### [What is expected]
Copy the following data exactly and drop the pictures.

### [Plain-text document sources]
· · · · · · ·
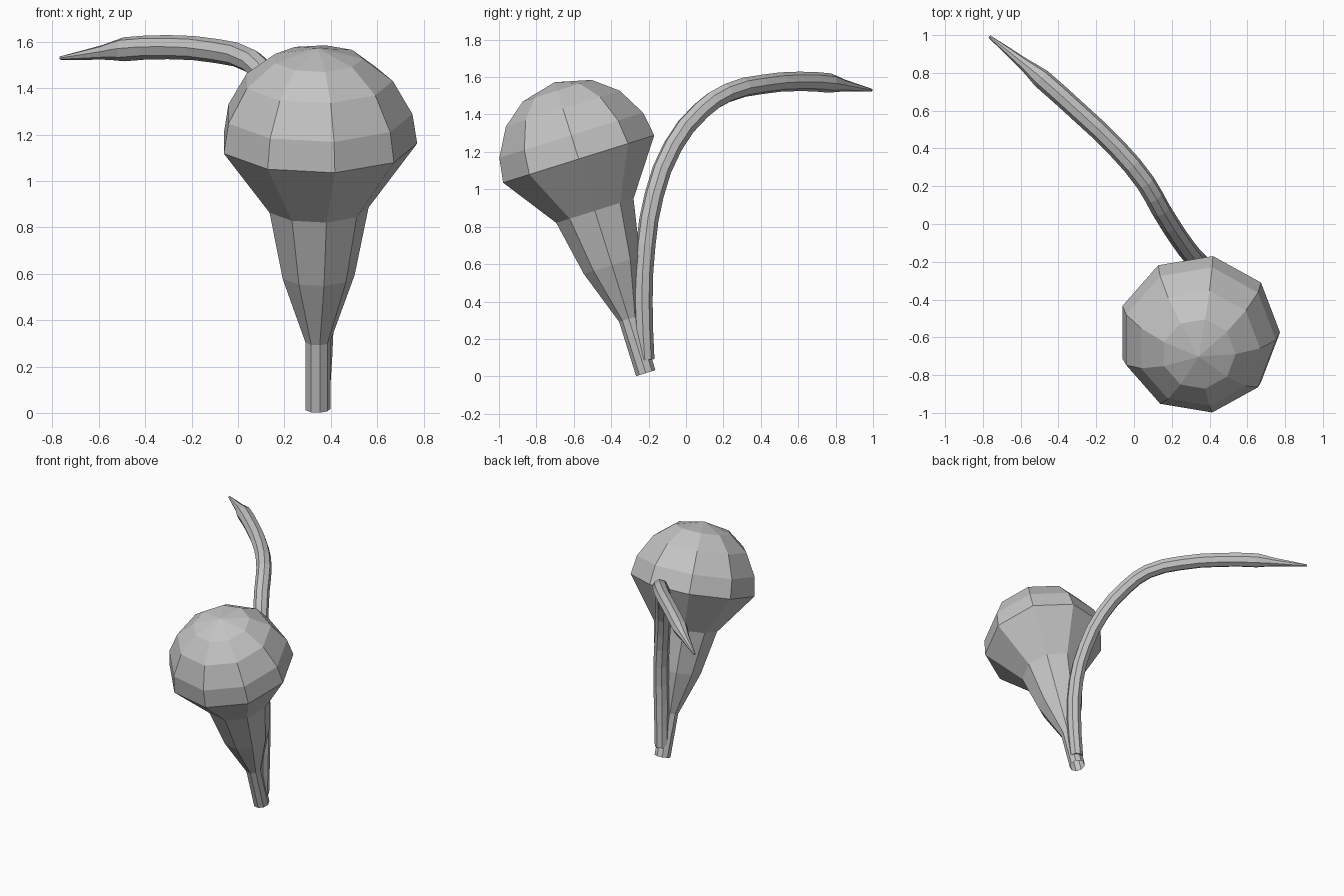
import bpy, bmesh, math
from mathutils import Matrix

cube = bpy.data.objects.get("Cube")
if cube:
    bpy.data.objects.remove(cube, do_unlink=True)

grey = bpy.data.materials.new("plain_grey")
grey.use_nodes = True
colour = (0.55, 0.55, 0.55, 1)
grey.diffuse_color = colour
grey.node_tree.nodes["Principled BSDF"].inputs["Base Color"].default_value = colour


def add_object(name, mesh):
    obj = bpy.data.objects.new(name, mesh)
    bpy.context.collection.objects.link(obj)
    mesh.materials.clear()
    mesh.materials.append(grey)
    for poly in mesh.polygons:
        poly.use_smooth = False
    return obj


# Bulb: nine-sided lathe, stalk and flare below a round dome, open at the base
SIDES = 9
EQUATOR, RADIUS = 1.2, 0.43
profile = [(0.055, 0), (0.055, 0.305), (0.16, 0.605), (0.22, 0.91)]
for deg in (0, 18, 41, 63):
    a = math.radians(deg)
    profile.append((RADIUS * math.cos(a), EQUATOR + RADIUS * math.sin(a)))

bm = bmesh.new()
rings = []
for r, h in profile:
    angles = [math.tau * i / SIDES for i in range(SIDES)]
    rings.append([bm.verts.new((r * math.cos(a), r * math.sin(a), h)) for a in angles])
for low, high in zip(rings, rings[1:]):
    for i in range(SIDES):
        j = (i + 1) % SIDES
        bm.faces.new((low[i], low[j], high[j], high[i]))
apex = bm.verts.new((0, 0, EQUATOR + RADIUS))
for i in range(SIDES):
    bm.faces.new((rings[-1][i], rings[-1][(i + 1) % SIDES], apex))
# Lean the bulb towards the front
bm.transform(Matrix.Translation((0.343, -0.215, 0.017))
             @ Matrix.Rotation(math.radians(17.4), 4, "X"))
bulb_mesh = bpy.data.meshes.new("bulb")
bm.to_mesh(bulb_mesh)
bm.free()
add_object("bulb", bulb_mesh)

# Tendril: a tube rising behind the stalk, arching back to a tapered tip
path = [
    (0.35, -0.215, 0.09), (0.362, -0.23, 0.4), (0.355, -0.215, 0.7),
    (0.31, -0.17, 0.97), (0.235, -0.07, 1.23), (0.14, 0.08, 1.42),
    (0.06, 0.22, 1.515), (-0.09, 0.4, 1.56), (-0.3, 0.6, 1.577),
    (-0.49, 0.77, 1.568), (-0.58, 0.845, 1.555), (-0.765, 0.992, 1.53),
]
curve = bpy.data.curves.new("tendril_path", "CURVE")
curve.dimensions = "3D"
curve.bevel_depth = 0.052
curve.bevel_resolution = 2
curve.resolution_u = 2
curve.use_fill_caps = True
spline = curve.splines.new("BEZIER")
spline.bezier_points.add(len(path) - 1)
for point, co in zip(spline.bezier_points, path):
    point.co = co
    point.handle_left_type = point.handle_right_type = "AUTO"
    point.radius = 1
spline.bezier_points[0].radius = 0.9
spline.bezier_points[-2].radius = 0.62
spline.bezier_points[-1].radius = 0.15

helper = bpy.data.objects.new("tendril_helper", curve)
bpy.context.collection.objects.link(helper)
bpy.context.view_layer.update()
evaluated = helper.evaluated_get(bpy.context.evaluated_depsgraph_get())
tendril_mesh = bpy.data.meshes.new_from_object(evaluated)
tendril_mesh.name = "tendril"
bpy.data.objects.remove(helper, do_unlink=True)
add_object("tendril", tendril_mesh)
· · · · · · ·
### [Task answer]
import bpy, bmesh, math
from mathutils import Matrix

cube = bpy.data.objects.get("Cube")
if cube:
    bpy.data.objects.remove(cube, do_unlink=True)

grey = bpy.data.materials.new("plain_grey")
grey.use_nodes = True
colour = (0.55, 0.55, 0.55, 1)
grey.diffuse_color = colour
grey.node_tree.nodes["Principled BSDF"].inputs["Base Color"].default_value = colour


def add_object(name, mesh):
    obj = bpy.data.objects.new(name, mesh)
    bpy.context.collection.objects.link(obj)
    mesh.materials.clear()
    mesh.materials.append(grey)
    for poly in mesh.polygons:
        poly.use_smooth = False
    return obj


# Bulb: nine-sided lathe, stalk and flare below a round dome, open at the base
SIDES = 9
EQUATOR, RADIUS = 1.2, 0.43
profile = [(0.055, 0), (0.055, 0.305), (0.16, 0.605), (0.22, 0.91)]
for deg in (0, 18, 41, 63):
    a = math.radians(deg)
    profile.append((RADIUS * math.cos(a), EQUATOR + RADIUS * math.sin(a)))

bm = bmesh.new()
rings = []
for r, h in profile:
    angles = [math.tau * i / SIDES for i in range(SIDES)]
    rings.append([bm.verts.new((r * math.cos(a), r * math.sin(a), h)) for a in angles])
for low, high in zip(rings, rings[1:]):
    for i in range(SIDES):
        j = (i + 1) % SIDES
        bm.faces.new((low[i], low[j], high[j], high[i]))
apex = bm.verts.new((0, 0, EQUATOR + RADIUS))
for i in range(SIDES):
    bm.faces.new((rings[-1][i], rings[-1][(i + 1) % SIDES], apex))
# Lean the bulb towards the front
bm.transform(Matrix.Translation((0.343, -0.215, 0.017))
             @ Matrix.Rotation(math.radians(17.4), 4, "X"))
bulb_mesh = bpy.data.meshes.new("bulb")
bm.to_mesh(bulb_mesh)
bm.free()
add_object("bulb", bulb_mesh)

# Tendril: a tube rising behind the stalk, arching back to a tapered tip
path = [
    (0.35, -0.215, 0.09), (0.362, -0.23, 0.4), (0.355, -0.215, 0.7),
    (0.31, -0.17, 0.97), (0.235, -0.07, 1.23), (0.14, 0.08, 1.42),
    (0.06, 0.22, 1.515), (-0.09, 0.4, 1.56), (-0.3, 0.6, 1.577),
    (-0.49, 0.77, 1.568), (-0.58, 0.845, 1.555), (-0.765, 0.992, 1.53),
]
curve = bpy.data.curves.new("tendril_path", "CURVE")
curve.dimensions = "3D"
curve.bevel_depth = 0.052
curve.bevel_resolution = 2
curve.resolution_u = 2
curve.use_fill_caps = True
spline = curve.splines.new("BEZIER")
spline.bezier_points.add(len(path) - 1)
for point, co in zip(spline.bezier_points, path):
    point.co = co
    point.handle_left_type = point.handle_right_type = "AUTO"
    point.radius = 1
spline.bezier_points[0].radius = 0.9
spline.bezier_points[-2].radius = 0.62
spline.bezier_points[-1].radius = 0.15

helper = bpy.data.objects.new("tendril_helper", curve)
bpy.context.collection.objects.link(helper)
bpy.context.view_layer.update()
evaluated = helper.evaluated_get(bpy.context.evaluated_depsgraph_get())
tendril_mesh = bpy.data.meshes.new_from_object(evaluated)
tendril_mesh.name = "tendril"
bpy.data.objects.remove(helper, do_unlink=True)
add_object("tendril", tendril_mesh)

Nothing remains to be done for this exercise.